Despite some concerns, President Bush on Thursday signed into law the Consumer Product Safety Improvement Act of 2008. A White House spokesman was quoted as saying, “This bill will help to ensure that the products Americans find on their store shelves are safe, and that the regulating agencies have the resources they need to enforce law.”  Useful summary here.

The Act will increase funding for CPSC over five years; add whistleblower protections for employees of manufacturers and sellers; require third-party testing of certain children’s products; adopt an interim toy safety rule and require CPSC to make new safety rules for toys; create a public database for consumer reports; ban six types of phthalates and lowers lead levels in certain products for children. Three of the phthalates would be temporarily banned pending further study. The American Chemistry Council said although there was no scientific basis for the phthalate restriction, they understood consumer concerns and were committed to working with the CPSC and others to conduct the studies.

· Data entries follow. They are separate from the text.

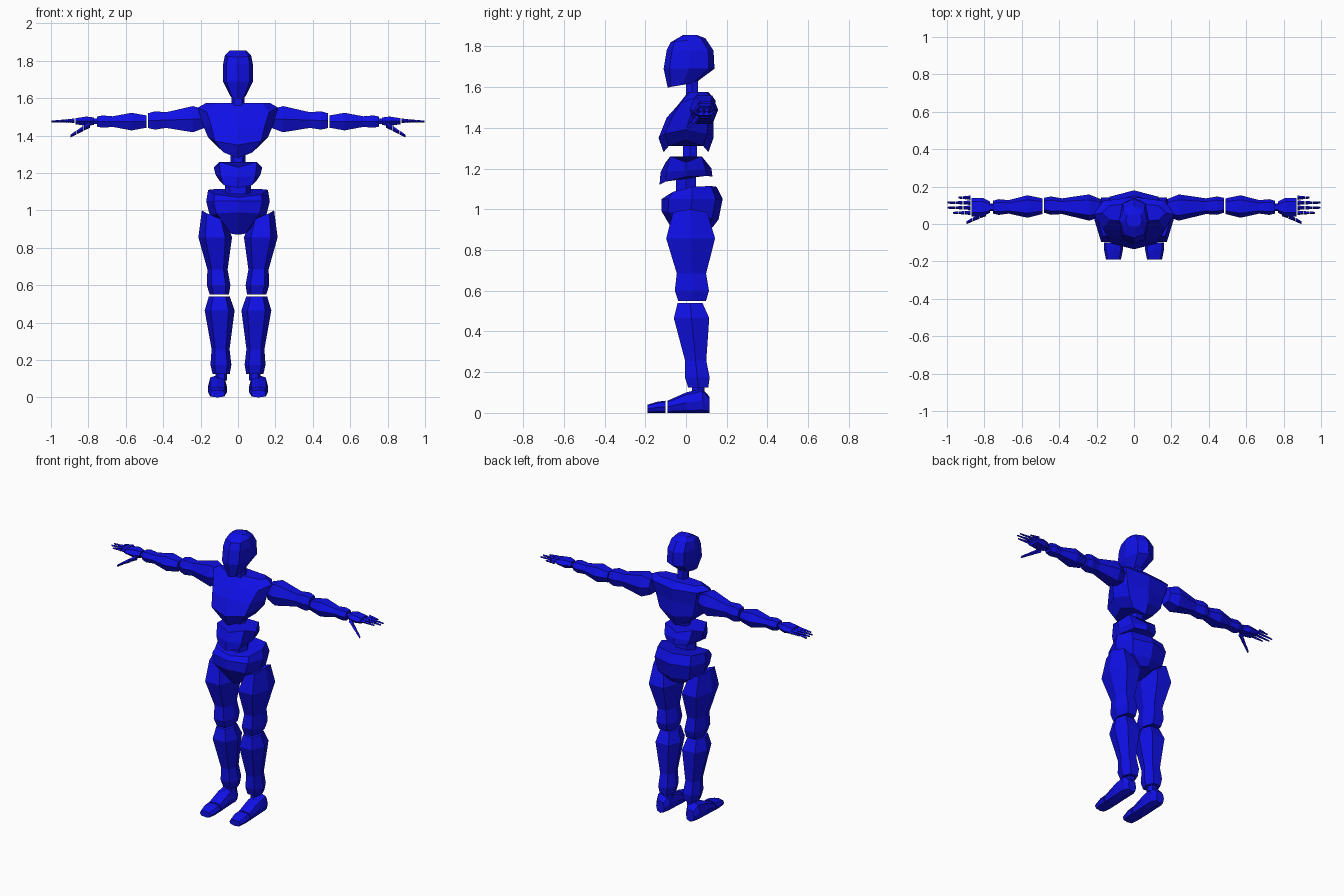
import bpy, bmesh, math
from mathutils import Vector

cube = bpy.data.objects.get("Cube")
if cube:
    bpy.data.objects.remove(cube)

blue = bpy.data.materials.new("deep_blue")
blue.use_nodes = True
colour = (.005, .005, .8, 1)
blue.diffuse_color = colour
blue.node_tree.nodes["Principled BSDF"].inputs["Base Color"].default_value = colour

X, Y, Z = Vector((1, 0, 0)), Vector((0, 1, 0)), Vector((0, 0, 1))
# For each loft axis: the width, depth and length directions
FRAMES = {"x": (Y, Z, X), "y": (X, Z, Y), "z": (X, Y, Z)}


def squash(value):
    """Push a circle coordinate outwards towards a rounded square."""
    return math.copysign(abs(value) ** .75, value)


def ring(wide, deep, x=0, y=0, z=0, axis="z", sides=8, tilt=0, lean=0, arch=0, corner=0):
    """Cross-section points; tilt, lean, arch and corner shift them along the axis."""
    across, depth, along = FRAMES[axis]
    angles = [math.tau * i / sides for i in range(sides)]
    widest = max(squash(math.sin(a)) for a in angles)
    points = []
    for a in angles:
        c, s = math.cos(a), math.sin(a)
        shift = tilt * s + lean * c + arch * c * c + corner * math.sin(a + a) ** 2
        points.append(Vector((x, y, z)) + across * wide * squash(c)
                      + depth * deep * squash(s) / widest + along * shift)
    return points


def loft(name, *rings, side=1):
    """Flat shaded solid through the rings, mirrored when side is negative."""
    bm = bmesh.new()
    loops = [[bm.verts.new((p.x * side, p.y, p.z)) for p in points] for points in rings]
    for low, high in zip(loops, loops[1:]):
        for i in range(len(low)):
            bm.faces.new((low[i - 1], low[i], high[i], high[i - 1]))
    bm.faces.new(loops[0])
    bm.faces.new(loops[-1])
    bmesh.ops.recalc_face_normals(bm, faces=bm.faces)
    mesh = bpy.data.meshes.new(name)
    bm.to_mesh(mesh)
    bm.free()
    mesh.materials.append(blue)
    bpy.context.collection.objects.link(bpy.data.objects.new(name, mesh))


def limb(name, start, end, wide, deep, belly, axis, side, lean=0):
    """Muscle shape: full at the belly, narrow after it, slightly wider at the joint."""
    rings = []
    for t, size in ((0, .7), (belly, 1), (.68, .6), (.88, .7), (1, .57)):
        x, y, z = Vector(start).lerp(Vector(end), t)
        rings.append(ring(wide * size, deep * size, x, y, z, axis, sides=6,
                          lean=0 if t else lean))
    loft(name, *rings, side=side)


def digit(name, base, tip, thick, side):
    """Three separate tapering segments from base to tip."""
    base, tip = Vector(base), Vector(tip)
    for joint in range(3):
        size = thick * (1 - joint / 5)
        near = base.lerp(tip, joint / 3)
        far = base.lerp(tip, (joint + .9) / 3)
        loft(f"{name}_{joint}",
             ring(size, size, *near, axis="x", sides=4),
             ring(size * .7, size * .7, *far, axis="x", sides=4), side=side)


def link(name, low, high, wide, deep, x=0, y=0, side=1):
    """Plain post joining two blocks."""
    loft(name, *[ring(wide, deep, x, y, z, sides=6) for z in (low, high)], side=side)


# Head
loft("head",
     ring(z=1.61, wide=.04, deep=.07, y=-.02, tilt=.013),
     ring(z=1.69, wide=.08, deep=.125, y=.015),
     ring(z=1.78, wide=.08, deep=.115, y=.02),
     ring(z=1.83, wide=.07, deep=.085, y=.01, tilt=.01),
     ring(z=1.855, wide=.045, deep=.035, y=.02))

# Torso blocks
loft("chest",
     ring(z=1.28, wide=.1, deep=.11, arch=.06),
     ring(z=1.35, wide=.16, deep=.135, arch=.04),
     ring(z=1.45, wide=.185, deep=.115, y=.02),
     ring(z=1.52, wide=.215, deep=.095, y=.05, tilt=.015, arch=.03),
     ring(z=1.575, wide=.17, deep=.05, y=.06))
loft("waist",
     ring(z=1.14, wide=.1, deep=.13, tilt=.02, arch=.02),
     ring(z=1.19, wide=.12, deep=.125, tilt=.01),
     ring(z=1.23, wide=.13, deep=.1, corner=.03))
loft("pelvis",
     ring(z=.89, wide=.05, deep=.09, y=.04, tilt=.02),
     ring(z=.97, wide=.15, deep=.14, y=.02, tilt=-.02),
     ring(z=1.05, wide=.17, deep=.15, y=.03),
     ring(z=1.09, wide=.16, deep=.12, y=.03, tilt=.02, arch=.02))

# Spine links between the blocks
link("neck", low=1.55, high=1.64, wide=.035, deep=.03, y=.03)
link("upper_spine", low=1.2, high=1.34, wide=.04, deep=.035, y=.02)
link("lower_spine", low=1.07, high=1.17, wide=.07, deep=.05)

for label, side in (("left", 1), ("right", -1)):
    # Legs
    limb(label + "_thigh", start=(.13, .02, .97), end=(.1, .03, .55), wide=.09, deep=.12,
         belly=.27, axis="z", side=side, lean=.03)
    limb(label + "_shin", start=(.1, .02, .54), end=(.09, .06, .125), wide=.08, deep=.087,
         belly=.18, axis="z", side=side)
    link(label + "_ankle", low=.09, high=.14, wide=.03, deep=.03, x=.09, y=.06, side=side)

    # Feet, each section resting on the floor
    def section(y, wide, height):
        return ring(wide, height / 2, x=.11, y=y, z=height / 2, axis="y")
    loft(label + "_foot", section(.115, .03, .08), section(.08, .05, .12),
         section(0, .05, .1), section(-.09, .05, .06), side=side)
    loft(label + "_toes", section(-.1, .05, .06), section(-.14, .05, .055),
         section(-.19, .04, .04), side=side)

    # Arms
    limb(label + "_upper_arm", start=(.18, .085, 1.49), end=(.48, .1, 1.48), wide=.07,
         deep=.07, belly=.2, axis="x", side=side)
    limb(label + "_forearm", start=(.49, .095, 1.475), end=(.755, .09, 1.475), wide=.06,
         deep=.047, belly=.3, axis="x", side=side)

    # Wrist and palm
    def slab(x, wide, deep):
        return ring(wide, deep, x=x, y=.09, z=1.477, axis="x", sides=6)
    loft(label + "_wrist", slab(.75, .02, .015), slab(.785, .02, .015), side=side)
    loft(label + "_palm", slab(.77, .03, .02), slab(.81, .05, .025),
         slab(.87, .05, .016), side=side)

    # Four fingers and a thumb pointing forward and down
    for finger, reach in enumerate((.97, 1, 1, .94)):
        y = .06 + .027 * finger
        digit(f"{label}_finger_{finger}", (.875, y, 1.48), (reach, y, 1.475), .012, side)
    digit(label + "_thumb", (.79, .06, 1.46), (.9, .005, 1.395), .018, side)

One of the most controversial aspects empowers state attorneys general to enforce federal consumer rules.

MassTortDefense has posted about the legislation here and here.